    • Anonymous
      August 18, 2012 at 12:51 pm

      Interesting topic. It seems that everyone responds differently, which is often te case with CIDP.

      For me, alcohol is a very good painkiller. This is a bit tricky of course, as it makes me overconfident which I regret the next morning.

      Besides my IVIG treatment I take gabapentine every day.

      The combination of gaba and alcohol is tricky as well, but the only thing that can happen is to fall asleep on the couch or gardenchair.

      My doctor adviced me to enjoy life as much as possible.

      Today it is over 30 degrees centigrade here, so in a while I am going to enjoy a nice cold beer.

      Greatings from Europe,


    • Anonymous
      October 21, 2012 at 7:55 pm

      I first noticed a problem with red wine causing my feet to hurt. Even a small amount. Now any amount of any alcohol will immediately cause more pain.  I have never been much of a drinker so it has been easy to avoid.

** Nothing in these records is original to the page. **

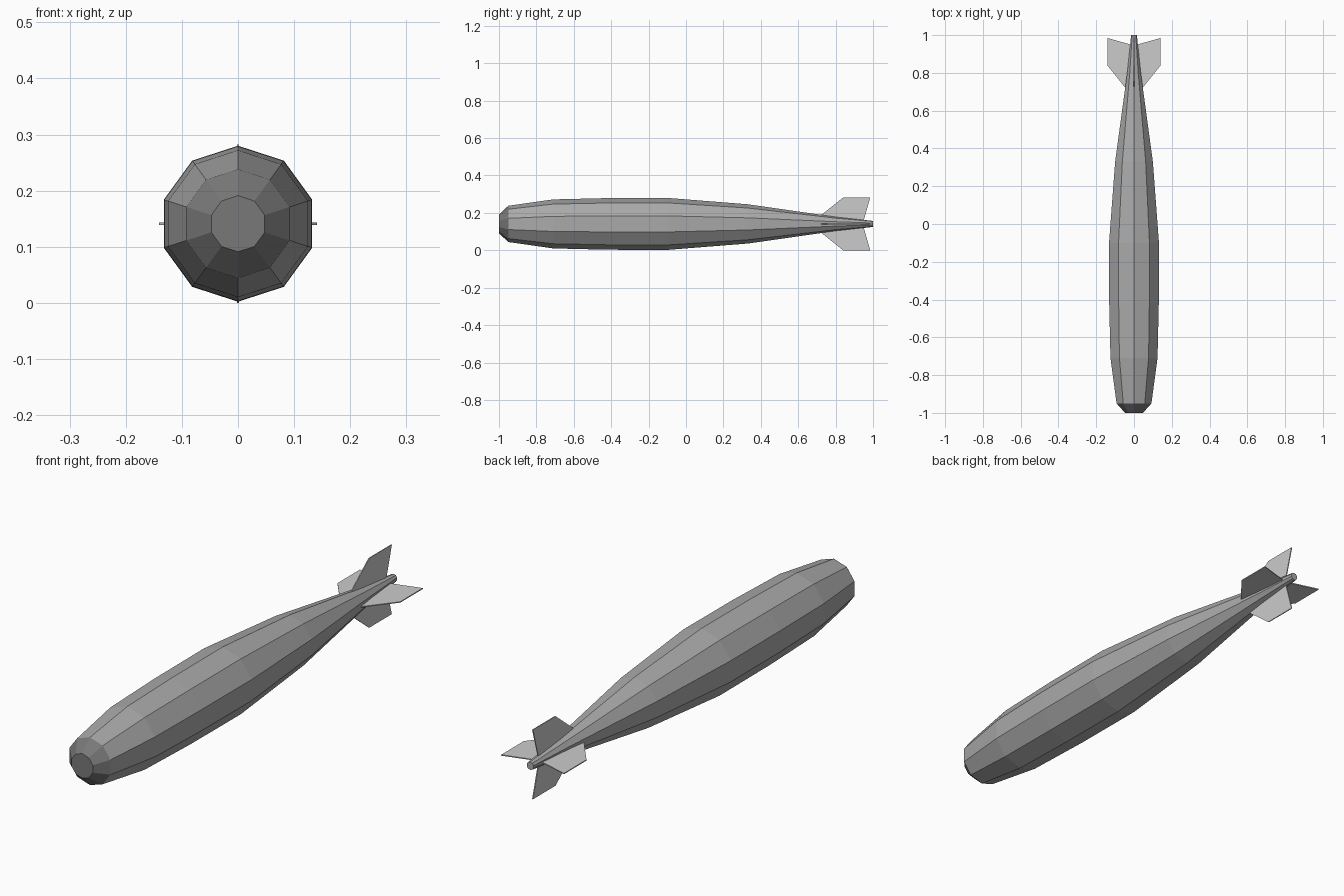
import bpy, bmesh, math
from mathutils import Matrix

if "Cube" in bpy.data.objects:
    bpy.data.objects.remove(bpy.data.objects["Cube"])

SIDES, CZ = 10, 0.141


def material(name, v):
    m = bpy.data.materials.new(name)
    m.diffuse_color = (v, v, v, 1)
    m.use_nodes = True
    m.node_tree.nodes["Principled BSDF"].inputs["Base Color"].default_value = m.diffuse_color
    return m


body_grey = material("body grey", 0.40)
nose_grey = material("dark nose grey", 0.19)
fin_grey = material("light fin grey", 0.60)


def finish(name, bm, mats):
    bmesh.ops.recalc_face_normals(bm, faces=bm.faces[:])
    me = bpy.data.meshes.new(name)
    bm.to_mesh(me)
    bm.free()
    for m in mats:
        me.materials.append(m)
    ob = bpy.data.objects.new(name, me)
    bpy.context.collection.objects.link(ob)
    return ob


# Hull: ten-sided rings lofted along y, with a darker blunt nose
profile = [(-1.0, 0.05), (-0.95, 0.097), (-0.71, 0.131), (-0.42, 0.138),
           (-0.10, 0.139), (0.33, 0.105), (0.80, 0.038), (1.0, 0.016)]
bm = bmesh.new()
rings = []
for y, r in profile:
    angles = [2 * math.pi * i / SIDES for i in range(SIDES)]
    rings.append([bm.verts.new((r * math.sin(a), y, CZ + r * math.cos(a))) for a in angles])
for a, b in zip(rings, rings[1:]):
    for i in range(SIDES):
        j = (i + 1) % SIDES
        bm.faces.new((a[i], a[j], b[j], b[i]))
bm.faces.new(rings[0])
bm.faces.new(rings[-1])
for f in bm.faces:
    f.material_index = 1 if f.calc_center_median().y < -0.96 else 0
finish("hull", bm, [body_grey, nose_grey])

# Four thin tail fins, one outline (y, distance from axis) turned around the hull axis
outline = [(0.70, 0.02), (0.72, 0.045), (0.84, 0.141), (0.985, 0.141), (0.95, 0.018), (0.95, 0.005)]
T = 0.002
for k, name in enumerate(("top_fin", "right_fin", "bottom_fin", "left_fin")):
    bm = bmesh.new()
    sides = [[bm.verts.new((x, y, d)) for y, d in outline] for x in (-T, T)]
    for s in sides:
        bm.faces.new(s)
    n = len(outline)
    for i in range(n):
        j = (i + 1) % n
        bm.faces.new((sides[0][i], sides[0][j], sides[1][j], sides[1][i]))
    turn = Matrix.Translation((0, 0, CZ)) @ Matrix.Rotation(k * math.pi / 2, 4, 'Y')
    bmesh.ops.transform(bm, matrix=turn, verts=bm.verts[:])
    finish(name, bm, [fin_grey])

    • Anonymous
      October 28, 2012 at 11:12 pm

      I like that ID koyannisqatsi.

      I have found that alcohol does not kill pain for me and usually leaves me even more exhausted the next day  even after just one drink. I am far from being a big drinker, but occasionally …

      I have heard a good neurologist say that marijuana is effective, if you don’t mind the side effects.

    • Anonymous
      November 9, 2012 at 5:38 am

      GH- you mention “wobbly knees” due to axonal damage….I think I’m getting the same thing.  how long into CIDP did you start getting wobbly?  what do you do for it?  wear a brace?

    • GH
      November 9, 2012 at 6:29 am

      Going into CIDP there wasn’t a question of being wobbly, just progressive weakness in the legs. From onset of symptoms, I was unable to walk at all in one month, and paralyzed below the neck in ten weeks. When the legs are so weak that standing is difficult or impossible, the functioning of the knees is just a small part of that. It was after I got my strength back, especially after starting to walj without a cane, that I noticed my knees were not working right, even though I had enough strength to stand easily, and enough balance and coordination to walj without a cane. It’s just a sensation of not having tight control of my knees when I walk, meaning running is impossible.

      I started walking outside without a cane about 21 months after onset of symptoms.

      I have never used a brace. My knees aren’t that bad, it’s just a bit disconcerting — a feeling of unsteadiness. I just have to be careful, that’s all.

    • Anonymous
      November 17, 2012 at 3:02 am

      Leonbibi- I found physical therapy helknees my knees would just give out on me when I bent them but constitution seems like. Have some better control. They’re still weak but much better. Doing small lungs and squats help bout make sure you have something around to stabilize yourself or catch yourself!

    • Anonymous
      January 13, 2013 at 3:27 pm

      I’ve had CIDP since 2006 and have between 2-4 drinks a day. It doesn’t affect me much but as with anything else alcohol related it is probably wise to be careful. I asked my neuro about it and he said it shouldn’t have much effect but seems to me that there could be some linkage so be careful.

    • Anonymous
      January 14, 2013 at 5:54 pm



    • Anonymous
      January 14, 2013 at 5:59 pm

      Thankis WTF – Koyannisqatsi – Life out of balance for the uninformed.